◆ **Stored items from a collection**
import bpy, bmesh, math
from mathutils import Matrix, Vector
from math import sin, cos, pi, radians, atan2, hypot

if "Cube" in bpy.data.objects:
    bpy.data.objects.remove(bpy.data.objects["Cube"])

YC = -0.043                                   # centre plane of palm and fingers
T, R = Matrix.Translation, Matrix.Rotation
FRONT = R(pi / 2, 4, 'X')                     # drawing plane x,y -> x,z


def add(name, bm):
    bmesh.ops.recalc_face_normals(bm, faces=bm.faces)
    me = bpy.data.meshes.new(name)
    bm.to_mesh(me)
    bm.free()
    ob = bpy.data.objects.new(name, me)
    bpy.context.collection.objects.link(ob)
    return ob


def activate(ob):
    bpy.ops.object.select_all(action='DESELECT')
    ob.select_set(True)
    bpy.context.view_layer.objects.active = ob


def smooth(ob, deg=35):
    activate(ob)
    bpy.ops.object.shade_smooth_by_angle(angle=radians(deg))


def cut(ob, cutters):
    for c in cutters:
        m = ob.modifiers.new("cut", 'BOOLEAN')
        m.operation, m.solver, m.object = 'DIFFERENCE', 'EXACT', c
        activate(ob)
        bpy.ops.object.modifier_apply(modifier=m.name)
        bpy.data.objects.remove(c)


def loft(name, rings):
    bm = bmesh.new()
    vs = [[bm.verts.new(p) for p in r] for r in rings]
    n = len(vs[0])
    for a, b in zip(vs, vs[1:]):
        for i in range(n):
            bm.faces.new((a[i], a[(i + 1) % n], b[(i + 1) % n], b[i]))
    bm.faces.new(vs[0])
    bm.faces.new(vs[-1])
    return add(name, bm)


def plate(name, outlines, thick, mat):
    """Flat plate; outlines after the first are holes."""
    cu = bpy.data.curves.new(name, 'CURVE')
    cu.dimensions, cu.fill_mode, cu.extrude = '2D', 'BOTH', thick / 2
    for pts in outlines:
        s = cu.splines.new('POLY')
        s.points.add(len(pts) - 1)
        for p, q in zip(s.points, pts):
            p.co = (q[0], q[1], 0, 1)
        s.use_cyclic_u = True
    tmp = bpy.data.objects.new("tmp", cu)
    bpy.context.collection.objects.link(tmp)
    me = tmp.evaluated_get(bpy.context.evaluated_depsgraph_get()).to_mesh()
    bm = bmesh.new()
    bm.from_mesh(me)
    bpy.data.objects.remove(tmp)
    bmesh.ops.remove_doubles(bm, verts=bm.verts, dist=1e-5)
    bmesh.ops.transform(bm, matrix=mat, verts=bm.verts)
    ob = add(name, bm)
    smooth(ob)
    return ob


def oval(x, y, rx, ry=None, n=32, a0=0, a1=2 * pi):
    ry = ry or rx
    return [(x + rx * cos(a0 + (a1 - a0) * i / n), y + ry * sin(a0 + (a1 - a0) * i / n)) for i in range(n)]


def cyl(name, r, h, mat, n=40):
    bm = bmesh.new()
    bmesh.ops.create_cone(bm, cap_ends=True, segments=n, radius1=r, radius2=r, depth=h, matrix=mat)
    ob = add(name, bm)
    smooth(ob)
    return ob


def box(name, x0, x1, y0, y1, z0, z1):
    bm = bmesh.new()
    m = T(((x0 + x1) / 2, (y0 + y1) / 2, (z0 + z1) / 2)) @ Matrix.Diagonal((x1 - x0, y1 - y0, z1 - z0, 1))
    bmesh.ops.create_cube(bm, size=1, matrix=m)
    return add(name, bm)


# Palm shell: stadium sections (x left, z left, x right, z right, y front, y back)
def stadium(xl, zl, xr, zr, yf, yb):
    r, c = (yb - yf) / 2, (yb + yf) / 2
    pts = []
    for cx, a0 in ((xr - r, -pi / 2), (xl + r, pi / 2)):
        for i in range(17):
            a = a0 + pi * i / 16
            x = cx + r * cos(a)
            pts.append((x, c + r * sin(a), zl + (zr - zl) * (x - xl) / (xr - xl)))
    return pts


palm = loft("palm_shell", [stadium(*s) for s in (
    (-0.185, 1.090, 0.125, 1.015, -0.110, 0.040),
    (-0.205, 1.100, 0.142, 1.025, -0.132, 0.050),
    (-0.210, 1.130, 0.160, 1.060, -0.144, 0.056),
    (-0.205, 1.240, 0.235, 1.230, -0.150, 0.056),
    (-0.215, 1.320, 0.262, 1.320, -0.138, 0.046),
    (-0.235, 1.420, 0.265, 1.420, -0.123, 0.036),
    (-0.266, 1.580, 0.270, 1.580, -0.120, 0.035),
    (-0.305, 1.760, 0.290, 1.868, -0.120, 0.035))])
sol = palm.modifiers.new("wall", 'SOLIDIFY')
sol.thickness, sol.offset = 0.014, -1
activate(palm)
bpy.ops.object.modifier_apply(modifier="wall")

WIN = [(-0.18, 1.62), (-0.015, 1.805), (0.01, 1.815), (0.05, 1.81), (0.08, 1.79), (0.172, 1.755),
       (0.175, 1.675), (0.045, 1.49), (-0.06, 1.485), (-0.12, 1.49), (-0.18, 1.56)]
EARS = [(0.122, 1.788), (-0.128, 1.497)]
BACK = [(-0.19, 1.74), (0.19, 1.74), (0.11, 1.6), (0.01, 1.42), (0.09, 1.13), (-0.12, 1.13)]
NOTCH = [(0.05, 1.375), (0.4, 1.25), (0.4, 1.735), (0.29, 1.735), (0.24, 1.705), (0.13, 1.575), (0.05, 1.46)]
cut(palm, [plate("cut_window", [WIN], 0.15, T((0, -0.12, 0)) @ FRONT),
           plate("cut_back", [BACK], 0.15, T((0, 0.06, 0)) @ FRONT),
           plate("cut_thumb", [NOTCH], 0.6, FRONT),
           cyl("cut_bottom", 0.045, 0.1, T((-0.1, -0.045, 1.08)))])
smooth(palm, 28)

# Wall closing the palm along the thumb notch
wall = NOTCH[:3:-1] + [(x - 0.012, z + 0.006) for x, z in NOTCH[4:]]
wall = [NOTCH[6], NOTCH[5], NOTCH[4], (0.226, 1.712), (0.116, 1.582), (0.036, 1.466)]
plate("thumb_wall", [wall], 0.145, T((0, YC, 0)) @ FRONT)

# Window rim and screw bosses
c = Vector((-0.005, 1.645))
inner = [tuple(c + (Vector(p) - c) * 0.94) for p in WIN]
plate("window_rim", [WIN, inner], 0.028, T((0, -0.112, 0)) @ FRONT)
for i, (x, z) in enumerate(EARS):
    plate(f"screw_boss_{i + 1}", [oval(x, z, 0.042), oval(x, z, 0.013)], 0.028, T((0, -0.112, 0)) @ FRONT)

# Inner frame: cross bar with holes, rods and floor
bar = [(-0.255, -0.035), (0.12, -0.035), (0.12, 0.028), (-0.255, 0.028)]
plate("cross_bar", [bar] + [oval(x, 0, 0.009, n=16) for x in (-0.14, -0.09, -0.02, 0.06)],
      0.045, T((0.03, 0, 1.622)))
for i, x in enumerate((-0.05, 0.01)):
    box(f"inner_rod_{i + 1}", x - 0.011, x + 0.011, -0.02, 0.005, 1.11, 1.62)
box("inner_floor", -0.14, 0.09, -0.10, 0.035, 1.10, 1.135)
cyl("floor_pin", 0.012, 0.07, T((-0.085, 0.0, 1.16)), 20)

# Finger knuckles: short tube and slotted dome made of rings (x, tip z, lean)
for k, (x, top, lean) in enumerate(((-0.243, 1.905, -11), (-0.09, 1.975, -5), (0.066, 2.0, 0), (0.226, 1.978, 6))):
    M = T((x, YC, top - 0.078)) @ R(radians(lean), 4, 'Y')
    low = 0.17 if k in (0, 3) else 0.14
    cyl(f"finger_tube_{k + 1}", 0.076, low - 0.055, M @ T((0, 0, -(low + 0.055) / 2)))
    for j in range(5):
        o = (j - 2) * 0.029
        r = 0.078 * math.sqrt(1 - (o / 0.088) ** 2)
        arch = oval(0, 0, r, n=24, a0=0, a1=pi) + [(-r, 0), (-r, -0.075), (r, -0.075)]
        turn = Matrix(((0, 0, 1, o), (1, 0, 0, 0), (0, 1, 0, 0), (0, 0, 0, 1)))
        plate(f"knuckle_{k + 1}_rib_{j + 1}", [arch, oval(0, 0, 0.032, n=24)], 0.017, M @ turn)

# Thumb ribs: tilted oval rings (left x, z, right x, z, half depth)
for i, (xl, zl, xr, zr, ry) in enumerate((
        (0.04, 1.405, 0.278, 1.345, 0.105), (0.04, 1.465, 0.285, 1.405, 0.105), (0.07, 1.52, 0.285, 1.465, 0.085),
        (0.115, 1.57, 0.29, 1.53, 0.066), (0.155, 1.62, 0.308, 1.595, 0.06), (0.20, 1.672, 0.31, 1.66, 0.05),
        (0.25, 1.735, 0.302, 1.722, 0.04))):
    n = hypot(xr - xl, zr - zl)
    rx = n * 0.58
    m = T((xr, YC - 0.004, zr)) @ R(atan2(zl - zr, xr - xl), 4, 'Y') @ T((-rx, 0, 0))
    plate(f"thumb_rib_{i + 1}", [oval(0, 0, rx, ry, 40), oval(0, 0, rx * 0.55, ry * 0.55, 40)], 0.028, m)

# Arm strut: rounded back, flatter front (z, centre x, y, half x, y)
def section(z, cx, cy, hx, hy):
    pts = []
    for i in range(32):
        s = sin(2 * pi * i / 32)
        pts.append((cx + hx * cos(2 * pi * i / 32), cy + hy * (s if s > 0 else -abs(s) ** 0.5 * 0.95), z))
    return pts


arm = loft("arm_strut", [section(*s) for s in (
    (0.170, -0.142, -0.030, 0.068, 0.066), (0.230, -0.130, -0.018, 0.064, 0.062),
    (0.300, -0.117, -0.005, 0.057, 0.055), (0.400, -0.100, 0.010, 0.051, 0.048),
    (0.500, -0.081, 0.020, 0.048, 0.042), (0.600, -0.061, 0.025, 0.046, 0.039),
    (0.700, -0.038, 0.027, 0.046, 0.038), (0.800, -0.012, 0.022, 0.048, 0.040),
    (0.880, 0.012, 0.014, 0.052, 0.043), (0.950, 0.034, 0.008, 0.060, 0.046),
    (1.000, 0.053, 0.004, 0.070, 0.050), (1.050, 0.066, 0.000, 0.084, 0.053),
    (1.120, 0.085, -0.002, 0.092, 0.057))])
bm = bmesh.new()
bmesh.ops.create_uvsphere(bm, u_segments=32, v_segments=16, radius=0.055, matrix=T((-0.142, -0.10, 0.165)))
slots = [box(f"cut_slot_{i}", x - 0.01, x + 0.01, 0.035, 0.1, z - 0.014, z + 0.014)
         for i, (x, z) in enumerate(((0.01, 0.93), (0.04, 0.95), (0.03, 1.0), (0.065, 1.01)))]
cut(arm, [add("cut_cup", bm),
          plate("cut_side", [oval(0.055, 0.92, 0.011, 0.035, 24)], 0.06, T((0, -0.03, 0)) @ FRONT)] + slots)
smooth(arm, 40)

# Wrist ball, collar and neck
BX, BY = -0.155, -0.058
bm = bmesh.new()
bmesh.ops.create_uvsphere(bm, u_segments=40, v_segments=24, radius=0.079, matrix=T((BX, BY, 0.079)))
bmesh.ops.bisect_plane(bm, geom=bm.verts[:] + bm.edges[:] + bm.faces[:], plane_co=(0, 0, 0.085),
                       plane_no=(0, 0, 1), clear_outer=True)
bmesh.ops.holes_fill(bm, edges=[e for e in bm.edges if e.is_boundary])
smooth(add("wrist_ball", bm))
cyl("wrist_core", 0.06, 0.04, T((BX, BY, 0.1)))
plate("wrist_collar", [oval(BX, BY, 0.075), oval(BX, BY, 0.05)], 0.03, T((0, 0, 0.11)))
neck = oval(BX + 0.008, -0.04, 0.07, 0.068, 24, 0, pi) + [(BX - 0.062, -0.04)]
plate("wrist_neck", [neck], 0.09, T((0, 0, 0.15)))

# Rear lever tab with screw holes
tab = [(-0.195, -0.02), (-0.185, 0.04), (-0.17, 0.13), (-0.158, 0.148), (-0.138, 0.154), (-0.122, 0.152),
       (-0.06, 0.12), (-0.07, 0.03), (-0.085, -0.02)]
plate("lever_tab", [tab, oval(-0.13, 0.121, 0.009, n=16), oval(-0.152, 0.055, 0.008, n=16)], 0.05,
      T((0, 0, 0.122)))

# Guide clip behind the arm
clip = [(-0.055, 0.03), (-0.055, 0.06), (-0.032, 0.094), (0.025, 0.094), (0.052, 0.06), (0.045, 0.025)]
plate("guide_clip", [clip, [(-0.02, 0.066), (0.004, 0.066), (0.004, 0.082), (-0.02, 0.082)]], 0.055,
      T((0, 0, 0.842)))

◆ **Aim of the task**
Look above for the line containing "s.points.add(len(pts) - 1)". Output from there through the line containing "bpy.data.objects.remove(tmp)", exactly and inclusively.

◆ **Finished task**
        s.points.add(len(pts) - 1)
        for p, q in zip(s.points, pts):
            p.co = (q[0], q[1], 0, 1)
        s.use_cyclic_u = True
    tmp = bpy.data.objects.new("tmp", cu)
    bpy.context.collection.objects.link(tmp)
    me = tmp.evaluated_get(bpy.context.evaluated_depsgraph_get()).to_mesh()
    bm = bmesh.new()
    bm.from_mesh(me)
    bpy.data.objects.remove(tmp)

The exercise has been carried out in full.